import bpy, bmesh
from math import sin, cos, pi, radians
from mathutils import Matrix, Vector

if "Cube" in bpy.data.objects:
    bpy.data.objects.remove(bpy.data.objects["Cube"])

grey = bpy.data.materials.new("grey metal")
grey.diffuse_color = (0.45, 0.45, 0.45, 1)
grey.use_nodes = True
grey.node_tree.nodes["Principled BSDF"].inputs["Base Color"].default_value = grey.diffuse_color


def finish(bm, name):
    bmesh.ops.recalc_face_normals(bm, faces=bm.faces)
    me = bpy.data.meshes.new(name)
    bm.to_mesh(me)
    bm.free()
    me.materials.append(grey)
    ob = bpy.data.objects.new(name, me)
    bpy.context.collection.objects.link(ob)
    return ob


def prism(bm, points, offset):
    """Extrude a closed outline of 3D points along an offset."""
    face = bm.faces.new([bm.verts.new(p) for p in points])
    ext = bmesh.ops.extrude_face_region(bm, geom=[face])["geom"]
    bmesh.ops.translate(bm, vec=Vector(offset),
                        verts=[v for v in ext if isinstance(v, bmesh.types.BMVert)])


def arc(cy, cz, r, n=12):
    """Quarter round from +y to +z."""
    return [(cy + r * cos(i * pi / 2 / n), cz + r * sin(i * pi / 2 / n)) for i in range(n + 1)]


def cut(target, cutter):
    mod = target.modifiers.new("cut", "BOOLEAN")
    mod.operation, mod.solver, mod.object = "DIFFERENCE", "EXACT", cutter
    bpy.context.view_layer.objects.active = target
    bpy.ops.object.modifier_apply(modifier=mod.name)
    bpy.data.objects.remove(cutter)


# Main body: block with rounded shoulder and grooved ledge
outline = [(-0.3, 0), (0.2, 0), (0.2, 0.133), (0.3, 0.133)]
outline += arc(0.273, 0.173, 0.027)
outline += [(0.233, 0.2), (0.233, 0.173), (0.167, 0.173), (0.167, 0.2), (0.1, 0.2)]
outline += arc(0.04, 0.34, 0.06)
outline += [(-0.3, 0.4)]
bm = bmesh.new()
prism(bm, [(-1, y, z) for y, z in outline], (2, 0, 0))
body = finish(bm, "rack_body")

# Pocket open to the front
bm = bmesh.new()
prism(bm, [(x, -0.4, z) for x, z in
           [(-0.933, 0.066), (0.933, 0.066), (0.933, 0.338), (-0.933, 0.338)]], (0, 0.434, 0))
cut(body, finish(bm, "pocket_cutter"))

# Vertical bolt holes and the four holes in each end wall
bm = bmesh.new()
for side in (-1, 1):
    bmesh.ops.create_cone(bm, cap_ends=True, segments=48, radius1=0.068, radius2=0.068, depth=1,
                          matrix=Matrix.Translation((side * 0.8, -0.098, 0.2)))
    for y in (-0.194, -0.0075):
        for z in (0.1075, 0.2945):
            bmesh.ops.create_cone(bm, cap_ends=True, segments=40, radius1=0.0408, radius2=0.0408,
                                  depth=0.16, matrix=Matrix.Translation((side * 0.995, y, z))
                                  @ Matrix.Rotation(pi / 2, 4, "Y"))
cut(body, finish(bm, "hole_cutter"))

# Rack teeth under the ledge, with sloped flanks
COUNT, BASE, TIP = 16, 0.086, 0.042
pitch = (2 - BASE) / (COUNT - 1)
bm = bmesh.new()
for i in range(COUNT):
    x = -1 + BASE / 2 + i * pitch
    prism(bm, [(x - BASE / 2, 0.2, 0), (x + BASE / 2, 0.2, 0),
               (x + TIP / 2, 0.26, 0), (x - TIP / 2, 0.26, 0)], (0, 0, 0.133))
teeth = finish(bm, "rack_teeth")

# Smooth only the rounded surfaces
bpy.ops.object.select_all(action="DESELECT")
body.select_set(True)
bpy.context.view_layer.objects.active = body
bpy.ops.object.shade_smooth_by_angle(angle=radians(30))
▬▬▬▬▬▬▬▬▬▬
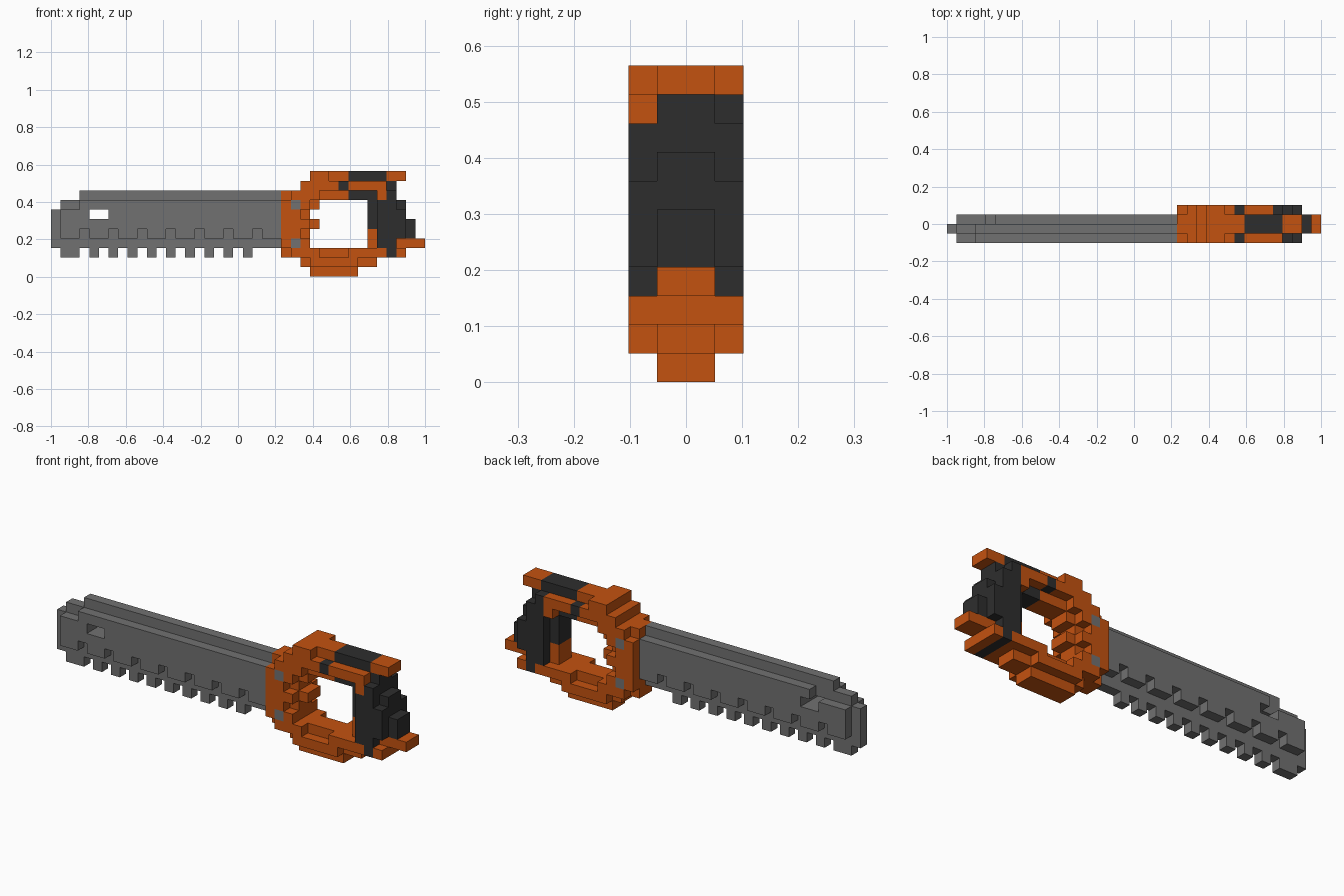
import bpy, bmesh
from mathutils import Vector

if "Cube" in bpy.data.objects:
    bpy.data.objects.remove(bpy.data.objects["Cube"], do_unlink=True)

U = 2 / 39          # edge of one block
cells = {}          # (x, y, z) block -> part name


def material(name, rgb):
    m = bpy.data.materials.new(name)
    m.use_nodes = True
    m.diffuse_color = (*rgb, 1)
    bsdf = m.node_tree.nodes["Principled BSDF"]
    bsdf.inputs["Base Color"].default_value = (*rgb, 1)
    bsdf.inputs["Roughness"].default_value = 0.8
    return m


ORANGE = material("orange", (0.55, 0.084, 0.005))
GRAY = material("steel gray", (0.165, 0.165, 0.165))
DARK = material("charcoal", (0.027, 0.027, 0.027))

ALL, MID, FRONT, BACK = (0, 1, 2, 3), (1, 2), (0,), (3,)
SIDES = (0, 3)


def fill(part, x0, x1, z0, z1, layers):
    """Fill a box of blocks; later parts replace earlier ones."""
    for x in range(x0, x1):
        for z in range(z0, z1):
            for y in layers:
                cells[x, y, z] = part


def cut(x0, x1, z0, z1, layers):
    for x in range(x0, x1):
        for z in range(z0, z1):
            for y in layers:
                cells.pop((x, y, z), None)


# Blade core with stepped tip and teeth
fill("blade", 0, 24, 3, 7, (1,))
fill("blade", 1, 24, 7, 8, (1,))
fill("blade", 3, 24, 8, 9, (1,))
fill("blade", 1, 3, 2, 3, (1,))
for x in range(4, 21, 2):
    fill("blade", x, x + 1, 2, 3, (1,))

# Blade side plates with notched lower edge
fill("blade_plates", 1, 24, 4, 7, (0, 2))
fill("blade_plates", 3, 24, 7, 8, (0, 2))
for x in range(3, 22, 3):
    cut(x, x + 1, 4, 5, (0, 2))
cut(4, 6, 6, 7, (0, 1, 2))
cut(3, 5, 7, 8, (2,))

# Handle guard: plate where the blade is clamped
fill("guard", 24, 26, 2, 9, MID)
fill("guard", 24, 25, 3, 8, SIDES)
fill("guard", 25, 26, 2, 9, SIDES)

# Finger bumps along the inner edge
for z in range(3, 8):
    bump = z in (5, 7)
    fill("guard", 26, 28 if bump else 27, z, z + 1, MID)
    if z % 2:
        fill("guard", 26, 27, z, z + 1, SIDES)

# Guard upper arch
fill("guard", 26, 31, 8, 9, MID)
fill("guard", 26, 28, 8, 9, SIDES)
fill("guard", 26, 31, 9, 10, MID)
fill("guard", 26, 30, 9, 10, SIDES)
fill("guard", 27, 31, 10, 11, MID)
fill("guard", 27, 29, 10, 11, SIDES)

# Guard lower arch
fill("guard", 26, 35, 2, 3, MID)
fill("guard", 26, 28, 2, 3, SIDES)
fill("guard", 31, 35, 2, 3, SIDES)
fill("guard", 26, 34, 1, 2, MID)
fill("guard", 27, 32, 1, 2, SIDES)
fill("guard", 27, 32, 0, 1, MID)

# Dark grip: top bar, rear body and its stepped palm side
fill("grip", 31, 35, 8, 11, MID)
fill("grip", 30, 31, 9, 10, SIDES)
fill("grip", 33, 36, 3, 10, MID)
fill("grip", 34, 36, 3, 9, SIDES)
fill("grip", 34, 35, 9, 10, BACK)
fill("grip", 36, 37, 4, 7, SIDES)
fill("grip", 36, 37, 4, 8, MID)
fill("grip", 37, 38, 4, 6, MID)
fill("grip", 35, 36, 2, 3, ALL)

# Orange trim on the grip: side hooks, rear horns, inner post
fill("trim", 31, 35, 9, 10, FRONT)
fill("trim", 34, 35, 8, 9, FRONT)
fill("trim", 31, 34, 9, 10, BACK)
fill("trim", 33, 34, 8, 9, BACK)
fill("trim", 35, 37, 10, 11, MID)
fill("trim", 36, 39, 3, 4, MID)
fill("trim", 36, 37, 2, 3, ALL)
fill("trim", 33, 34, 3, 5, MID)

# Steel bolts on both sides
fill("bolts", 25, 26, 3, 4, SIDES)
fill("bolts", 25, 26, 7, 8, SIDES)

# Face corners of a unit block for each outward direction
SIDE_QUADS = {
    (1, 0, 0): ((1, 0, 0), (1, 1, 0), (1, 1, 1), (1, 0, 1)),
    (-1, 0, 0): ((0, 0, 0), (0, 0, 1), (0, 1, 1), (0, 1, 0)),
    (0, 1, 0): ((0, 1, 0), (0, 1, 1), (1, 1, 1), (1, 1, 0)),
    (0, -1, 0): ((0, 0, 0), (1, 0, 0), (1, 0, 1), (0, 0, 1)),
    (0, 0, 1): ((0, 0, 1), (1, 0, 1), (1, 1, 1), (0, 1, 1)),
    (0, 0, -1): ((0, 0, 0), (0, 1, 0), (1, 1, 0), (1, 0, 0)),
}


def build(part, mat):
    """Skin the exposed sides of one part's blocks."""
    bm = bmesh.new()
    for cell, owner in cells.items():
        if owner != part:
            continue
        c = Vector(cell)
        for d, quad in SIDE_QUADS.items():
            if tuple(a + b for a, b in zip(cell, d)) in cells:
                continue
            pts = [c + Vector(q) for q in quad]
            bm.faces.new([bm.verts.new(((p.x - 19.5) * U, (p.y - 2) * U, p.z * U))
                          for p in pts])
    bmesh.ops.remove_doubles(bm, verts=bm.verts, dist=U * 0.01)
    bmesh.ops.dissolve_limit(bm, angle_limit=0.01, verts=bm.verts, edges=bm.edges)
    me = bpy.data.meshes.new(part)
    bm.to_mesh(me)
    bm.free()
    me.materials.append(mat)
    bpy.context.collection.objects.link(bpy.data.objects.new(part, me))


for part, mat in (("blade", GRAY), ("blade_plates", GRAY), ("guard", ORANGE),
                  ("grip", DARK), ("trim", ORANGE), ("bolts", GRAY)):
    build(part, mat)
▬▬▬▬▬▬▬▬▬▬
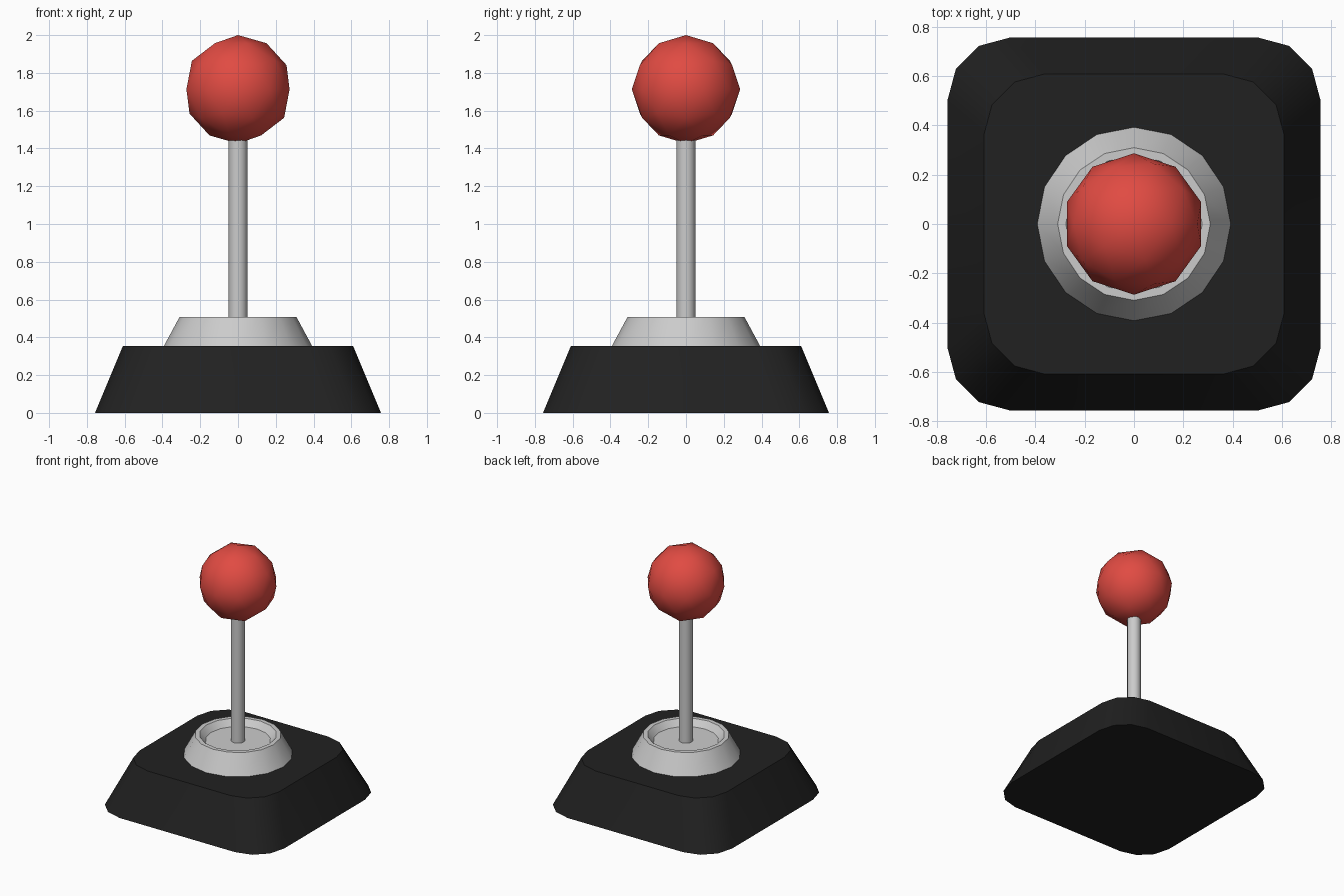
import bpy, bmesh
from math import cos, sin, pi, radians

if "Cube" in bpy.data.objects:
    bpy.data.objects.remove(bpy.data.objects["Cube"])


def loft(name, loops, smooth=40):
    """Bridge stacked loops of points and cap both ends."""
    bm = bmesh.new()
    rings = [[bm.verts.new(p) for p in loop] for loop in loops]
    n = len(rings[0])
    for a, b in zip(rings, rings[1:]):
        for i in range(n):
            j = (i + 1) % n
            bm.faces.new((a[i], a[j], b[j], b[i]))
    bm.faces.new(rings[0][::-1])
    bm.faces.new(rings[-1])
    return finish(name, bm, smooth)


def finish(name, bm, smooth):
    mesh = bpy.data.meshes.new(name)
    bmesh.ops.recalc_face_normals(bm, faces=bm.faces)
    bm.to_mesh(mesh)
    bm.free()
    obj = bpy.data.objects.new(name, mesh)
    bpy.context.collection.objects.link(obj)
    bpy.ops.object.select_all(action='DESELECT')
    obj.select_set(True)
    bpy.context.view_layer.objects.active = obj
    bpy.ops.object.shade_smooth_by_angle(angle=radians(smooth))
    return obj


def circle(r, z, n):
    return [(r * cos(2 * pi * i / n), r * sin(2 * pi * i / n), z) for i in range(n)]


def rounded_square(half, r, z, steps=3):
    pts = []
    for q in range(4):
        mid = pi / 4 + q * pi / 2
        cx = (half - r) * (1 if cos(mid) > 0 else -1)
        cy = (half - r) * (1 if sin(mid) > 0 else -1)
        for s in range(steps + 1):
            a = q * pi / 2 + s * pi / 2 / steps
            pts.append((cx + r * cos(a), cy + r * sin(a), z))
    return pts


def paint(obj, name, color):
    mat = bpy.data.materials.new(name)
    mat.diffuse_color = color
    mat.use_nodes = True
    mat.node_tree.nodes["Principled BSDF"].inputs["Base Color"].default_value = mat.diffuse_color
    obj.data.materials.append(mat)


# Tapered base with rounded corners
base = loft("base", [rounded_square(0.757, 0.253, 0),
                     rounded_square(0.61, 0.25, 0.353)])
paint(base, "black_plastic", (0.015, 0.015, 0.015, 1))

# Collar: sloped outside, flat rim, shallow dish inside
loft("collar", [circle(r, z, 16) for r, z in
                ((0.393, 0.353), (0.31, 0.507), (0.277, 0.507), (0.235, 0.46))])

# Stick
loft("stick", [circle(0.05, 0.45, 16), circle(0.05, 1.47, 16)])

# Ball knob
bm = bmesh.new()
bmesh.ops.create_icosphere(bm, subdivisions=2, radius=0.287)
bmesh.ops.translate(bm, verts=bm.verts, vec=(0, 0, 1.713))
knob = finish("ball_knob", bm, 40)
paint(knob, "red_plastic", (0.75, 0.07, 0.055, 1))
▬▬▬▬▬▬▬▬▬▬
*THE TASK:*
Please reproduce the lines from the line with "pitch = (2 - BASE) / (COUNT - 1)" to the line with "bpy.ops.object.shade_smooth_by_angle(angle=radians(30))", both ends included, exactly as they appear above.

*WORKED SOLUTION:*
pitch = (2 - BASE) / (COUNT - 1)
bm = bmesh.new()
for i in range(COUNT):
    x = -1 + BASE / 2 + i * pitch
    prism(bm, [(x - BASE / 2, 0.2, 0), (x + BASE / 2, 0.2, 0),
               (x + TIP / 2, 0.26, 0), (x - TIP / 2, 0.26, 0)], (0, 0, 0.133))
teeth = finish(bm, "rack_teeth")

# Smooth only the rounded surfaces
bpy.ops.object.select_all(action="DESELECT")
body.select_set(True)
bpy.context.view_layer.objects.active = body
bpy.ops.object.shade_smooth_by_angle(angle=radians(30))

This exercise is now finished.